__Data shown__:

══════════════════════════════

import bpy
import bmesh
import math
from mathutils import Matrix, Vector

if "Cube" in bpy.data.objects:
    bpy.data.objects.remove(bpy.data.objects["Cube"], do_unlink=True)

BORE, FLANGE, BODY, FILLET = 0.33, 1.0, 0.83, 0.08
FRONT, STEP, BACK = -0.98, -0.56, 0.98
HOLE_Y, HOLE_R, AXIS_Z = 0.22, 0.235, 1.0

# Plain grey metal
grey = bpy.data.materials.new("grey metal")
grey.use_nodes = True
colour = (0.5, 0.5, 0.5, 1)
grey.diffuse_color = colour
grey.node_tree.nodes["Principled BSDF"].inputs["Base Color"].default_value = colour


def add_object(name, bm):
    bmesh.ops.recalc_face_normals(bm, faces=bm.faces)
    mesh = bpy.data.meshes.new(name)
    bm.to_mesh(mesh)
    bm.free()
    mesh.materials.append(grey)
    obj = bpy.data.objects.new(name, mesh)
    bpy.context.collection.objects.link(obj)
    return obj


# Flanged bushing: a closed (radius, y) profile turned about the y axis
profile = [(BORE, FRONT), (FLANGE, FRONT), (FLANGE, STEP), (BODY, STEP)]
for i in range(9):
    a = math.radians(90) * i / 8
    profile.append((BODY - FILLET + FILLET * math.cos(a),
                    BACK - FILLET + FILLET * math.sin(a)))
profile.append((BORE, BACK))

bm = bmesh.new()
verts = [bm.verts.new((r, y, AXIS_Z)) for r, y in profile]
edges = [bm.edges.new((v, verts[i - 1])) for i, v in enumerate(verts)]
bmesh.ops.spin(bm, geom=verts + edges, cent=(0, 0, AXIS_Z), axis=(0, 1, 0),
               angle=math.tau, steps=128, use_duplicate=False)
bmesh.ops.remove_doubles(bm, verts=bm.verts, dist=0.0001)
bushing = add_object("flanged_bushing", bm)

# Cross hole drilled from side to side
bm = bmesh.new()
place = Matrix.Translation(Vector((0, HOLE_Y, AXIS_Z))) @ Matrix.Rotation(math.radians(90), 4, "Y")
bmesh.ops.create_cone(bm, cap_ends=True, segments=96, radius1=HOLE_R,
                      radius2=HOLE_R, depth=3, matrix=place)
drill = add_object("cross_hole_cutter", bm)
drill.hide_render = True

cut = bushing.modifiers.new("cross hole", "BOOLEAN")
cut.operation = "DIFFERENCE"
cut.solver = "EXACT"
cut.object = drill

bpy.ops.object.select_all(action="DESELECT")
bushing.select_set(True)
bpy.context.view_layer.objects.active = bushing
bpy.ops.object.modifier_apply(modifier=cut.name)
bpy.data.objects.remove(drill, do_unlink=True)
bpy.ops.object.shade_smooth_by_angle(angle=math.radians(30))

══════════════════════════════

__Required action__: From the listing above, copy every line that holds the string "place".

__Response area__:
place = Matrix.Translation(Vector((0, HOLE_Y, AXIS_Z))) @ Matrix.Rotation(math.radians(90), 4, "Y")
                      radius2=HOLE_R, depth=3, matrix=place)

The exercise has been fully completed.